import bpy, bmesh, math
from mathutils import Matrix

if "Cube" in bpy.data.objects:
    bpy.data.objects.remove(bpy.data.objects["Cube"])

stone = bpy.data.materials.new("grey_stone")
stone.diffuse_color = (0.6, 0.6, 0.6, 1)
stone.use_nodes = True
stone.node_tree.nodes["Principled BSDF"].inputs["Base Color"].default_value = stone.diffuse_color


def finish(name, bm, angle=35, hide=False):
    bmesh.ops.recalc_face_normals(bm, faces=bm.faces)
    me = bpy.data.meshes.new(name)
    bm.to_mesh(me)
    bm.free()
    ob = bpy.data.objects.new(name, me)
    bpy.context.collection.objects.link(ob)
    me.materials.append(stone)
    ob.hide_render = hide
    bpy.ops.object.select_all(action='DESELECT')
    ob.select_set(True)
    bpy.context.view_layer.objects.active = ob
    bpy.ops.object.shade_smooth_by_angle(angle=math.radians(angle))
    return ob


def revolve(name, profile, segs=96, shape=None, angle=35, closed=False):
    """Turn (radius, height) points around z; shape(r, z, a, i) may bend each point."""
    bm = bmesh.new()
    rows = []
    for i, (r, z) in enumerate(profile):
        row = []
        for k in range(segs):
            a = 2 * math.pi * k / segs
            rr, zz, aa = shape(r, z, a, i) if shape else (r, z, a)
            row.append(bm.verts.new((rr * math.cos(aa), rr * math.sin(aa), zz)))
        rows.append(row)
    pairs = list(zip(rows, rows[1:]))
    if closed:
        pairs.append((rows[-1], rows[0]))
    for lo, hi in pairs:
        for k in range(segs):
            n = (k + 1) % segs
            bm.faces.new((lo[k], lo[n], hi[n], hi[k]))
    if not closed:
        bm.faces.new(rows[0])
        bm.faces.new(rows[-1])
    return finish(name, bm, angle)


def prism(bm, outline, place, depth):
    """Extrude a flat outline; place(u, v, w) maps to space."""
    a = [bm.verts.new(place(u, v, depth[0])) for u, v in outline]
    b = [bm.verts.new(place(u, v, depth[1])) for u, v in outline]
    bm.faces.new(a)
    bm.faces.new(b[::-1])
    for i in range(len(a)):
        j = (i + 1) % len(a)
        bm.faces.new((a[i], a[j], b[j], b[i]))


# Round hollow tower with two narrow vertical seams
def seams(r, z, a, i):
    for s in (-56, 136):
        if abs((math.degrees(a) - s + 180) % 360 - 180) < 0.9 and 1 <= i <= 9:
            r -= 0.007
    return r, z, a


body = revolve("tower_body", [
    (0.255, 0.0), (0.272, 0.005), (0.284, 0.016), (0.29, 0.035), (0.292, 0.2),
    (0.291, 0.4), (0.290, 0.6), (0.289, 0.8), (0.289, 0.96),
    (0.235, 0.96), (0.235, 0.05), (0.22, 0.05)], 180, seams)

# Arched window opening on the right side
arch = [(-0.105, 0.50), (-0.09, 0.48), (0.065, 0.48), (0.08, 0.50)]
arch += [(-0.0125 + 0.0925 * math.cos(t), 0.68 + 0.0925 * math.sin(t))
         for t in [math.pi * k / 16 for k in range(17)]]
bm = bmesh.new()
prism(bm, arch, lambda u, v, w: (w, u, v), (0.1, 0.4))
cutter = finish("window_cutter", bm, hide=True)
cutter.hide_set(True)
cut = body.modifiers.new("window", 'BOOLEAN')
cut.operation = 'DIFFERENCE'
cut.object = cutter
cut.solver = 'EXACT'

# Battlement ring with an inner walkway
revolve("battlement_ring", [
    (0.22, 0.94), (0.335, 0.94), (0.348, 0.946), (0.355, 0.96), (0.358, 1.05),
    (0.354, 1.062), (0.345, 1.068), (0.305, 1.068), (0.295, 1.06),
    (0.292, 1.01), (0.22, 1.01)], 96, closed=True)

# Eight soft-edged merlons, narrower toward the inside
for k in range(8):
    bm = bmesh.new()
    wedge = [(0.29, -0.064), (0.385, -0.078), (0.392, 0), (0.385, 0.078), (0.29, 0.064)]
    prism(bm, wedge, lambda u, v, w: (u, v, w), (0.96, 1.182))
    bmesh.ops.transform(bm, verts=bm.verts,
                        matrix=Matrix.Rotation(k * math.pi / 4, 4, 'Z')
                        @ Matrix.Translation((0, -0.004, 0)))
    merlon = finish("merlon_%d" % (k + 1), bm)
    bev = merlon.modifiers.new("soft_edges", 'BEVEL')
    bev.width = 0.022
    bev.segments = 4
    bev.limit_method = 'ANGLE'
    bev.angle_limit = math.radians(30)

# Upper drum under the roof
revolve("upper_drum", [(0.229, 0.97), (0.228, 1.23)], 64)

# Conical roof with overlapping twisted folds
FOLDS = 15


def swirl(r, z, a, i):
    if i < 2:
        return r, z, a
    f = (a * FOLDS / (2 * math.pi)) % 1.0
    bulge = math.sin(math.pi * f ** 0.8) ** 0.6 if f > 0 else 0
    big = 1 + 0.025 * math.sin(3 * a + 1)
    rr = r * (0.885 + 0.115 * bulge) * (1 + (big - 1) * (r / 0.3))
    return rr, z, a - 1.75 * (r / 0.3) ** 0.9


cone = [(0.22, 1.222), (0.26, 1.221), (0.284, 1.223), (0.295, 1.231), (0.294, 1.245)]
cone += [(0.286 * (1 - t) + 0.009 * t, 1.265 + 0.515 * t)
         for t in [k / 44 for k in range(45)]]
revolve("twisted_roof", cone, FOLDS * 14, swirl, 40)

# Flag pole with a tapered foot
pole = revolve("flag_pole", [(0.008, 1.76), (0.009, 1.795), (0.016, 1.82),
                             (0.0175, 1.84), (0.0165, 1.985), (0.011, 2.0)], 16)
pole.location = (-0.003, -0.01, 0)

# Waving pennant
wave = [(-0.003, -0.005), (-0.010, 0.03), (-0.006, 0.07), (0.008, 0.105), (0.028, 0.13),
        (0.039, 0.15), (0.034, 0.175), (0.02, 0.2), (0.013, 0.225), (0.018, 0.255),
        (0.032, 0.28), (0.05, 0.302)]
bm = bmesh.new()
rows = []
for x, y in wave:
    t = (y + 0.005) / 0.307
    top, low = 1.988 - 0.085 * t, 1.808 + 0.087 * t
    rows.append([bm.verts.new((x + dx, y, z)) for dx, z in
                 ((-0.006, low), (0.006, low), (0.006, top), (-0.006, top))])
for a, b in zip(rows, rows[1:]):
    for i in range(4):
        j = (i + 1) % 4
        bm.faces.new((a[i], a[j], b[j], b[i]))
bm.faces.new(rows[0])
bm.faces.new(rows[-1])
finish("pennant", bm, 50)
──────────
Could you retype exactly the lines above, starting at the line that contains "(0.292, 1.01), (0.22, 1.01)], 96, closed=True)" and ending at the line that contains "bev.angle_limit = math.radians(30)", and nothing more?

FINISHED EXERCISE:
    (0.292, 1.01), (0.22, 1.01)], 96, closed=True)

# Eight soft-edged merlons, narrower toward the inside
for k in range(8):
    bm = bmesh.new()
    wedge = [(0.29, -0.064), (0.385, -0.078), (0.392, 0), (0.385, 0.078), (0.29, 0.064)]
    prism(bm, wedge, lambda u, v, w: (u, v, w), (0.96, 1.182))
    bmesh.ops.transform(bm, verts=bm.verts,
                        matrix=Matrix.Rotation(k * math.pi / 4, 4, 'Z')
                        @ Matrix.Translation((0, -0.004, 0)))
    merlon = finish("merlon_%d" % (k + 1), bm)
    bev = merlon.modifiers.new("soft_edges", 'BEVEL')
    bev.width = 0.022
    bev.segments = 4
    bev.limit_method = 'ANGLE'
    bev.angle_limit = math.radians(30)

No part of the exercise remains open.